How did the genre become so lucrative in the children’s entertainment market?
Toys coming to life is not a new concept; we all know the story of Pinocchio’s struggle to become a real boy, or ahem, Chucky, the most terrifying doll in the world. But no franchise capitalised on the idea more so than Toy Story, which, nearly 20 years after its initial release, is worth over $10 billion.
Cut to the late noughties and publishers Activision considered there could be a market for marrying video games with toy figurines, whereby physical toys in your living-room are a part of the on-screen action. It sounded fiddly and excessive, what with there already being a console, controllers, and wires involved in the set up, but just three years in, the franchise is now worth $2 billion.
So how did toys to life video games become such a behemoth in the lucrative and competitive market of children’s entertainment?
It all started with Spyro, a purple dragon created in 1998 for the PlayStation. His profile never matched gaming giants Mario or Sonic, but developers Toys for Bob saw a future for Spyro, and made him the protagonist of his brand new series in 2011, where children would be able to place a figurine onto the ‘portal of power’ and, as if by magic, there he would appear in the game, along with over 30 purchasable friends. Kids loved it; Skylanders: Spyro’s Adventure quickly became the top selling console and handheld videogame of 2012, with over 30 million of the toys being sold in under six months.
Though Spyro took a back seat in the sequel, Skylanders: Giants, released later that year, the concept of course didn’t go unnoticed by those working in children’s toys. It was hardly going to be a tough decision for Disney to step into the market, with hundreds of films with even more recognisable characters to hand. They launched two years after Skylanders…and yes, you could play as Woody, Buzz Lightyear and Jessie. To every fan’s delight, our favourite Toy Story characters became more real than ever.
With Disney providing tough competition, Skylanders’ developers take their time to cultivate a new concept with each release. The fourth, Skylanders: Trap Team, will see the introduction of traps, where various toy traps will be used on the portal to capture enemies within the game– and make them playable for the first time. One nice element about this (notably for parents), is that you turn the bad guys good, enlisting their skills to play for the good guys.
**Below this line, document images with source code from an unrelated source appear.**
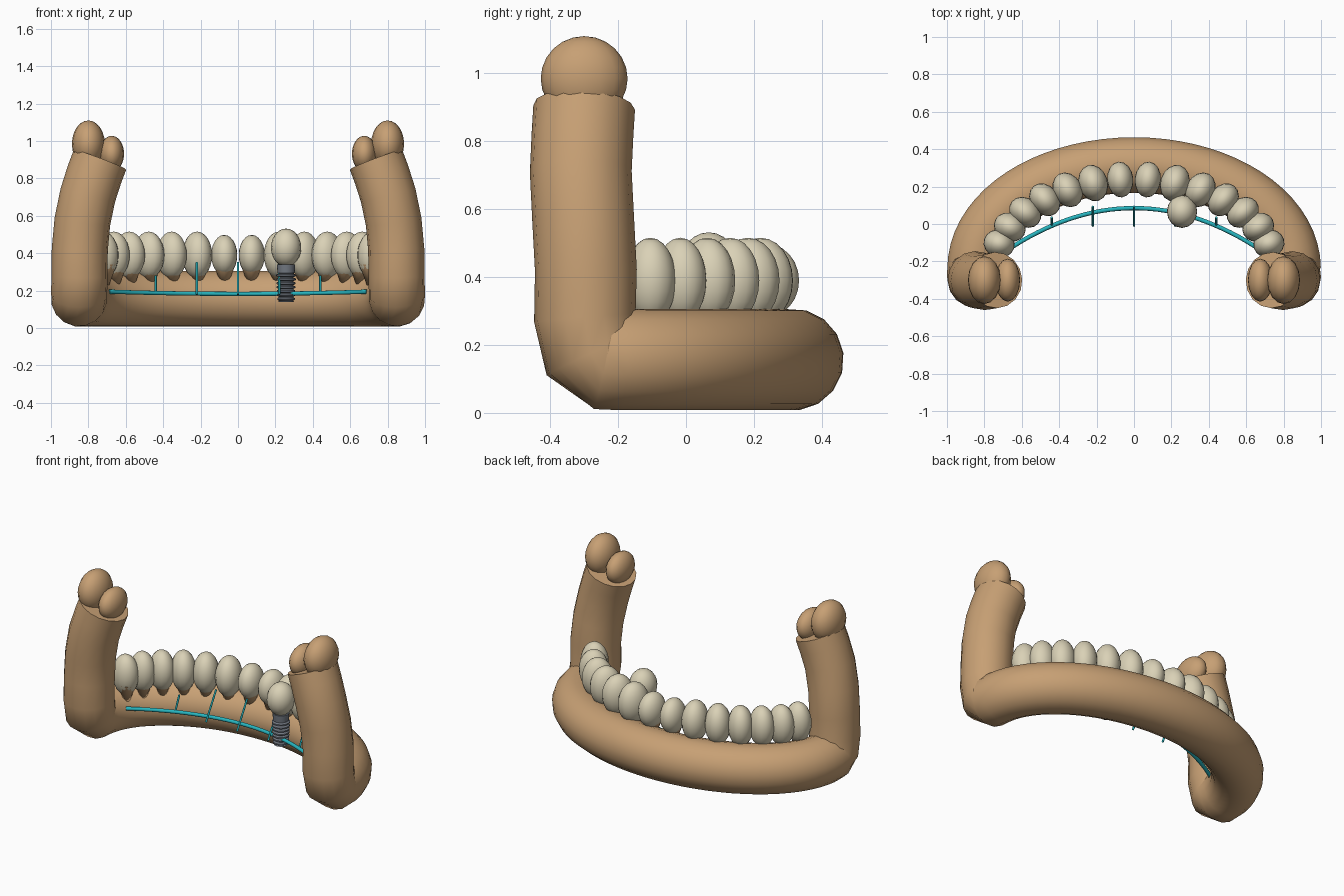
import bpy, bmesh, math
from mathutils import Vector, Matrix

if "Cube" in bpy.data.objects:
    bpy.data.objects.remove(bpy.data.objects["Cube"])


def material(name, rgb):
    m = bpy.data.materials.new(name)
    m.diffuse_color = (*rgb, 1)
    m.use_nodes = True
    m.node_tree.nodes["Principled BSDF"].inputs["Base Color"].default_value = m.diffuse_color
    return m


BONE = material("tan_bone", (0.57, 0.35, 0.175))
ENAMEL = material("ivory_enamel", (0.70, 0.64, 0.47))
WIRE = material("teal_wire", (0.02, 0.46, 0.52))
METAL = material("grey_metal", (0.17, 0.19, 0.225))


def finish(bm, name, mat, angle=50):
    bmesh.ops.recalc_face_normals(bm, faces=bm.faces)
    me = bpy.data.meshes.new(name)
    bm.to_mesh(me)
    bm.free()
    me.materials.append(mat)
    ob = bpy.data.objects.new(name, me)
    bpy.context.collection.objects.link(ob)
    bpy.ops.object.select_all(action='DESELECT')
    ob.select_set(True)
    bpy.context.view_layer.objects.active = ob
    bpy.ops.object.shade_smooth_by_angle(angle=math.radians(angle))
    return ob


def tube(name, path, radius, mat, sides=16):
    """Sweep a circle along a path and cap both ends."""
    pts = [Vector(p) for p in path]
    bm = bmesh.new()
    rings, normal = [], None
    for i, p in enumerate(pts):
        t = (pts[min(i + 1, len(pts) - 1)] - pts[max(i - 1, 0)]).normalized()
        if normal is None:
            normal = t.orthogonal()
        normal = (normal - t * normal.dot(t)).normalized()
        side = t.cross(normal)
        rings.append([bm.verts.new(p + radius * (normal * math.cos(a) + side * math.sin(a)))
                      for a in (2 * math.pi * k / sides for k in range(sides))])
    for a, b in zip(rings, rings[1:]):
        for k in range(sides):
            n = (k + 1) % sides
            bm.faces.new((a[k], a[n], b[n], b[k]))
    bm.faces.new(rings[0])
    bm.faces.new(rings[-1])
    return finish(bm, name, mat)


def ellipsoid(name, center, radii, mat, turn=0, segs=16, rings=12):
    bm = bmesh.new()
    m = Matrix.Translation(center) @ Matrix.Rotation(turn, 4, 'Z') @ Matrix.Diagonal((*radii, 1))
    bmesh.ops.create_uvsphere(bm, u_segments=segs, v_segments=rings, radius=1, matrix=m)
    return finish(bm, name, mat, 60)


# Jaw: arch-shaped body that turns up into a branch at each end
branch = [(0.85, -0.275, 0.175), (0.847, -0.298, 0.28), (0.846, -0.295, 0.42),
          (0.832, -0.303, 0.57), (0.803, -0.31, 0.71), (0.768, -0.305, 0.82),
          (0.738, -0.30, 0.90)]
arch = []
for i in range(37):
    a = math.pi * i / 36
    arch.append((0.85 * math.cos(a), -0.24 + 0.555 * math.sin(a), 0.157))
jaw = branch[::-1] + arch + [(-x, y, z) for x, y, z in branch]
tube("jaw_bone", jaw, 0.15, BONE)

# Rounded knobs on top of each branch
for s, label in ((-1, "left"), (1, "right")):
    ellipsoid(label + "_outer_knob", (s * 0.80, -0.30, 0.985), (0.088, 0.128, 0.125), BONE)
    ellipsoid(label + "_inner_knob", (s * 0.675, -0.30, 0.932), (0.066, 0.115, 0.096), BONE)

# Teeth with tapered roots, evenly spread along an inner arch
widths = [0.070, 0.078, 0.077, 0.075, 0.075, 0.075, 0.075]
depths = [0.096, 0.099, 0.097, 0.095, 0.093, 0.088, 0.084]
for s, label in ((-1, "left"), (1, "right")):
    for i in range(7):
        a = math.radians(5.6 + 11.2 * i)
        x, y = s * 0.755 * math.sin(a), -0.25 + 0.49 * math.cos(a)
        height = 0.108 if i == 0 else 0.126
        ellipsoid(f"{label}_tooth_{i + 1}", (x, y, 0.39), (widths[i], depths[i], height),
                  ENAMEL, -s * a)
        bm = bmesh.new()
        bmesh.ops.create_cone(bm, cap_ends=True, segments=12, radius1=0.0, radius2=0.058,
                              depth=0.16, matrix=Matrix.Translation((x * 0.98, y - 0.01, 0.26)))
        finish(bm, f"{label}_root_{i + 1}", BONE)

# Curved wire inside the arch
wire = [(x, 0.085 - 0.49 * x * x, 0.183 + 0.025 * x * x)
        for x in (-0.69 + 1.38 * i / 32 for i in range(33))]
tube("arch_wire", wire, 0.0115, WIRE, 10)

# Small slanted pins crossing the wire
for i, (x, y, z) in enumerate([(-0.44, 0.035, 0.28), (-0.22, 0.093, 0.35), (0, 0.093, 0.35),
                               (0.22, 0.093, 0.35), (0.44, 0.035, 0.28)]):
    tube(f"wire_pin_{i + 1}", [(x, -0.01, 0.18), (x, y, z)], 0.006, WIRE, 8)

# Threaded post: turned profile with ridges and a plain collar
profile = [(0.0, 0.14), (0.042, 0.14)]
for i in range(7):
    z = 0.146 + 0.021 * i
    r = 0.047 + 0.001 * i
    profile += [(0.038, z), (r, z + 0.006), (r, z + 0.014), (0.038, z + 0.020)]
profile += [(0.046, 0.295), (0.049, 0.34), (0.0, 0.34)]
bm = bmesh.new()
verts = [bm.verts.new((r, 0, z)) for r, z in profile]
edges = [bm.edges.new(p) for p in zip(verts, verts[1:])]
bmesh.ops.spin(bm, geom=verts + edges, cent=(0, 0, 0), axis=(0, 0, 1),
               angle=2 * math.pi, steps=20)
bmesh.ops.remove_doubles(bm, verts=bm.verts, dist=0.0005)
bmesh.ops.translate(bm, verts=bm.verts, vec=(0.257, 0.067, 0))
finish(bm, "threaded_post", METAL, 30)

# Crown sitting on the post
ellipsoid("post_crown", (0.257, 0.067, 0.43), (0.081, 0.088, 0.102), ENAMEL)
A huge part of the success is attributed to the focus on what the children want, says I-Wei Huang, Toy and Character Director at Toys for Bob:
“When we develop characters and toys we try and get the inner child in us into them. Later in the development process, we do tests to make sure none of the levels are too hard or confusing…We get a lot of fan mail from kids wanting to create their own character – it’s very endearing.”
So how are Disney competing? Marvel joined the latest Disney Infinity release to introduce superhero characters, plus they’re introducing favourite Disney characters such as Jasmine and Aladdin.
In terms of gameplay, Disney Infinity has a focus on their Toy Box mode, where kids can create their own worlds and games (in a similar way to Minecraft), whereas Skylanders is platform based, completing levels and challenges, interspersed with cut scenes of action from the characters (including help from Flynn, voiced by Patrick Warburton, who, as the adults might recognise, also voices Joe Swanson in Family Guy).
Nintendo are also set to follow in the footsteps of Skylanders by bringing out collectible figurines to use on the Wii U. Amiibo will be introduced on the hugely anticipated release of Super Smash Bros for the Wii U in December this year.
As with any franchise where there are a number of collectibles, it can get pricey for parents. The Skylanders starter packs are over £60 and there are many extra characters available, so how do the makers ensure that though children can be shown the new characters available, they don’t feel they’re missing out on not having them all?
“We release the toys in waves, so it’s not overwhelming – we slowly trickle them out over time. I think we really just concentrate on creating a whole lot of variety and let kids pick their favourites”, says Huang.
It’s not hard to see why toys to life has become so popular with children. Youthful imagination is a powerful thing, and having tangible characters which appear to magically come alive on screen (as well as voices of the captured enemies coming from the trap as if they have been physically imprisoned in Trap Team) is hugely entertaining.
Kevin Durkin, Professor of Psychology at the University of Strathclyde, has praised the style of gaming before, for its ability to push children’s imaginations further. So what exactly do they love about it?
“This is a development which incorporates children’s traditional enjoyment of toys and merges them with the delights of the digital world,” he says.
“Being able to own, touch and manipulate your own characters affords a sense of tangible durability that is not normally achievable in a standard videogame, where your favourite characters disappear when you turn the game off. Children also like to act on their environments, and this provides a sense of control,” he adds.
“It makes the social side of gaming all the richer: you can display your characters to your friends – share, discuss and compare.”
Or as he succinctly sums it up: “Toys and video games? What’s not to like?!”
Written by Laura Davis on October 8, 2014 for the Independent